**Assignment**
From start to finish, set down the entries below exactly, leaving out the pictures.
──────── Extracted records ────────
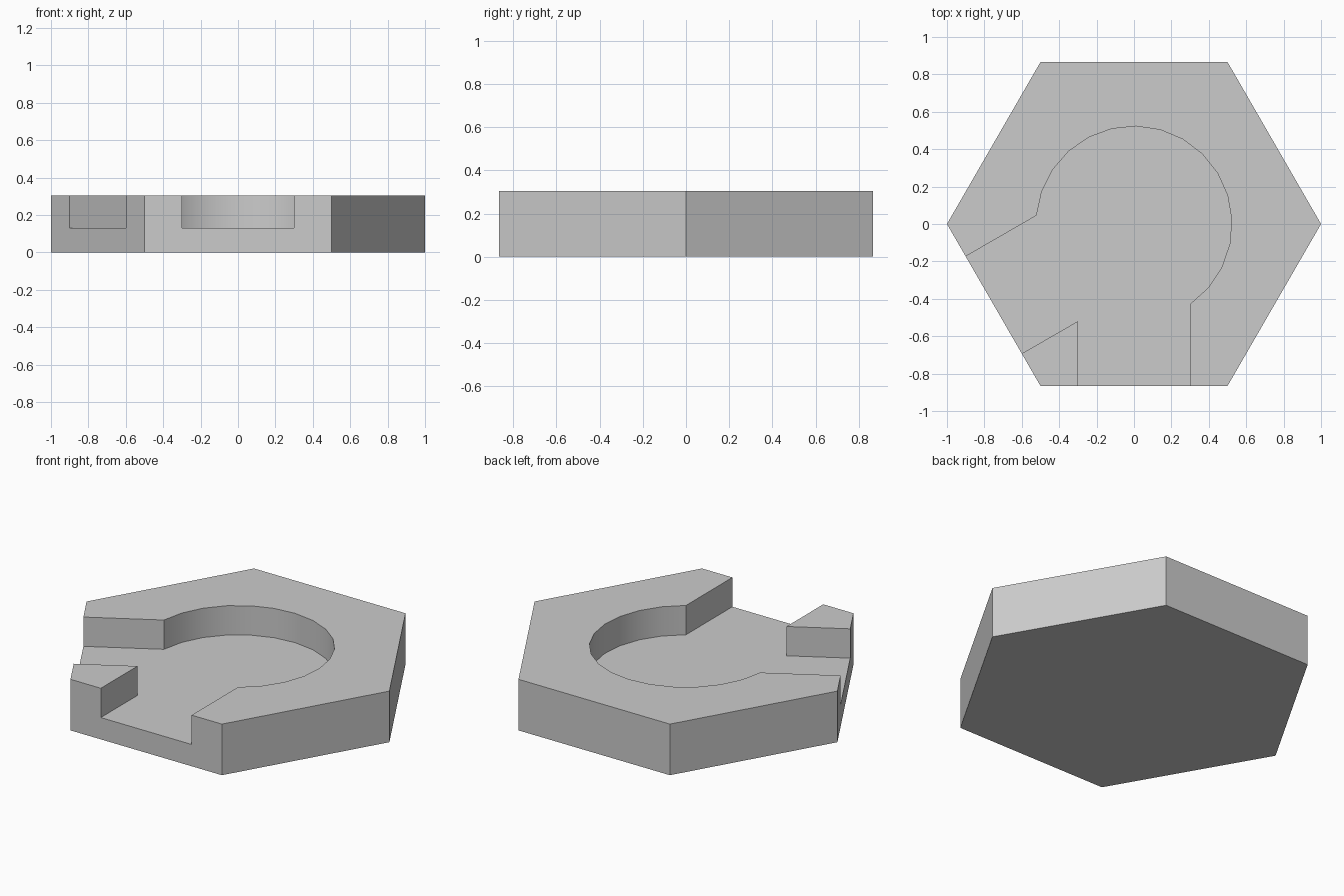
import bpy, bmesh
from math import sin, cos, radians
from mathutils import Vector

HEIGHT, FLOOR = 0.305, 0.13
HALF = 0.3          # half width of each channel
POCKET = 0.523      # pocket radius

cube = bpy.data.objects.get("Cube")
if cube:
    bpy.data.objects.remove(cube, do_unlink=True)

grey = bpy.data.materials.new("light grey")
grey.use_nodes = True
colour = (0.6, 0.6, 0.6, 1)
grey.diffuse_color = colour
grey.node_tree.nodes["Principled BSDF"].inputs["Base Color"].default_value = colour


def polar(radius, degrees):
    return Vector((radius * cos(radians(degrees)), radius * sin(radians(degrees))))


def prism(name, outline, bottom, top):
    """Extrude a flat outline upward into a closed solid."""
    bm = bmesh.new()
    face = bm.faces.new([bm.verts.new((p.x, p.y, bottom)) for p in outline])
    ext = bmesh.ops.extrude_face_region(bm, geom=[face])["geom"]
    moved = [v for v in ext if isinstance(v, bmesh.types.BMVert)]
    bmesh.ops.translate(bm, verts=moved, vec=(0, 0, top - bottom))
    bmesh.ops.recalc_face_normals(bm, faces=bm.faces)
    mesh = bpy.data.meshes.new(name)
    bm.to_mesh(mesh)
    bm.free()
    mesh.materials.append(grey)
    obj = bpy.data.objects.new(name, mesh)
    bpy.context.collection.objects.link(obj)
    return obj


# Hexagonal tile
tile = prism("hexagonal_tile", [polar(1, 60 * i) for i in range(6)], 0, HEIGHT)

# Recess: round pocket with one channel to the front and one to the right
start, end, steps = -55, 175, 16
outline = [polar(POCKET, start + (end - start) * i / steps) for i in range(steps + 1)]
side = polar(1, 210)
across = polar(HALF, 120)
outline += [side * 1.2 + across, side * 1.2 - across,
            Vector((-HALF, -HALF * 3 ** 0.5)),
            Vector((-HALF, -1.2)), Vector((HALF, -1.2))]
cutter = prism("recess_cutter", outline, FLOOR, HEIGHT + 0.2)
cutter.hide_render = True

cut = tile.modifiers.new("recess", 'BOOLEAN')
cut.operation = 'DIFFERENCE'
cut.solver = 'EXACT'
cut.object = cutter

# Apply the cut, then smooth only the curved wall
bpy.ops.object.select_all(action='DESELECT')
tile.select_set(True)
bpy.context.view_layer.objects.active = tile
bpy.ops.object.modifier_apply(modifier=cut.name)
bpy.data.objects.remove(cutter, do_unlink=True)
bpy.ops.object.shade_smooth_by_angle(angle=radians(30))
────────
**Answer to the exercise**
import bpy, bmesh
from math import sin, cos, radians
from mathutils import Vector

HEIGHT, FLOOR = 0.305, 0.13
HALF = 0.3          # half width of each channel
POCKET = 0.523      # pocket radius

cube = bpy.data.objects.get("Cube")
if cube:
    bpy.data.objects.remove(cube, do_unlink=True)

grey = bpy.data.materials.new("light grey")
grey.use_nodes = True
colour = (0.6, 0.6, 0.6, 1)
grey.diffuse_color = colour
grey.node_tree.nodes["Principled BSDF"].inputs["Base Color"].default_value = colour


def polar(radius, degrees):
    return Vector((radius * cos(radians(degrees)), radius * sin(radians(degrees))))


def prism(name, outline, bottom, top):
    """Extrude a flat outline upward into a closed solid."""
    bm = bmesh.new()
    face = bm.faces.new([bm.verts.new((p.x, p.y, bottom)) for p in outline])
    ext = bmesh.ops.extrude_face_region(bm, geom=[face])["geom"]
    moved = [v for v in ext if isinstance(v, bmesh.types.BMVert)]
    bmesh.ops.translate(bm, verts=moved, vec=(0, 0, top - bottom))
    bmesh.ops.recalc_face_normals(bm, faces=bm.faces)
    mesh = bpy.data.meshes.new(name)
    bm.to_mesh(mesh)
    bm.free()
    mesh.materials.append(grey)
    obj = bpy.data.objects.new(name, mesh)
    bpy.context.collection.objects.link(obj)
    return obj


# Hexagonal tile
tile = prism("hexagonal_tile", [polar(1, 60 * i) for i in range(6)], 0, HEIGHT)

# Recess: round pocket with one channel to the front and one to the right
start, end, steps = -55, 175, 16
outline = [polar(POCKET, start + (end - start) * i / steps) for i in range(steps + 1)]
side = polar(1, 210)
across = polar(HALF, 120)
outline += [side * 1.2 + across, side * 1.2 - across,
            Vector((-HALF, -HALF * 3 ** 0.5)),
            Vector((-HALF, -1.2)), Vector((HALF, -1.2))]
cutter = prism("recess_cutter", outline, FLOOR, HEIGHT + 0.2)
cutter.hide_render = True

cut = tile.modifiers.new("recess", 'BOOLEAN')
cut.operation = 'DIFFERENCE'
cut.solver = 'EXACT'
cut.object = cutter

# Apply the cut, then smooth only the curved wall
bpy.ops.object.select_all(action='DESELECT')
tile.select_set(True)
bpy.context.view_layer.objects.active = tile
bpy.ops.object.modifier_apply(modifier=cut.name)
bpy.data.objects.remove(cutter, do_unlink=True)
bpy.ops.object.shade_smooth_by_angle(angle=radians(30))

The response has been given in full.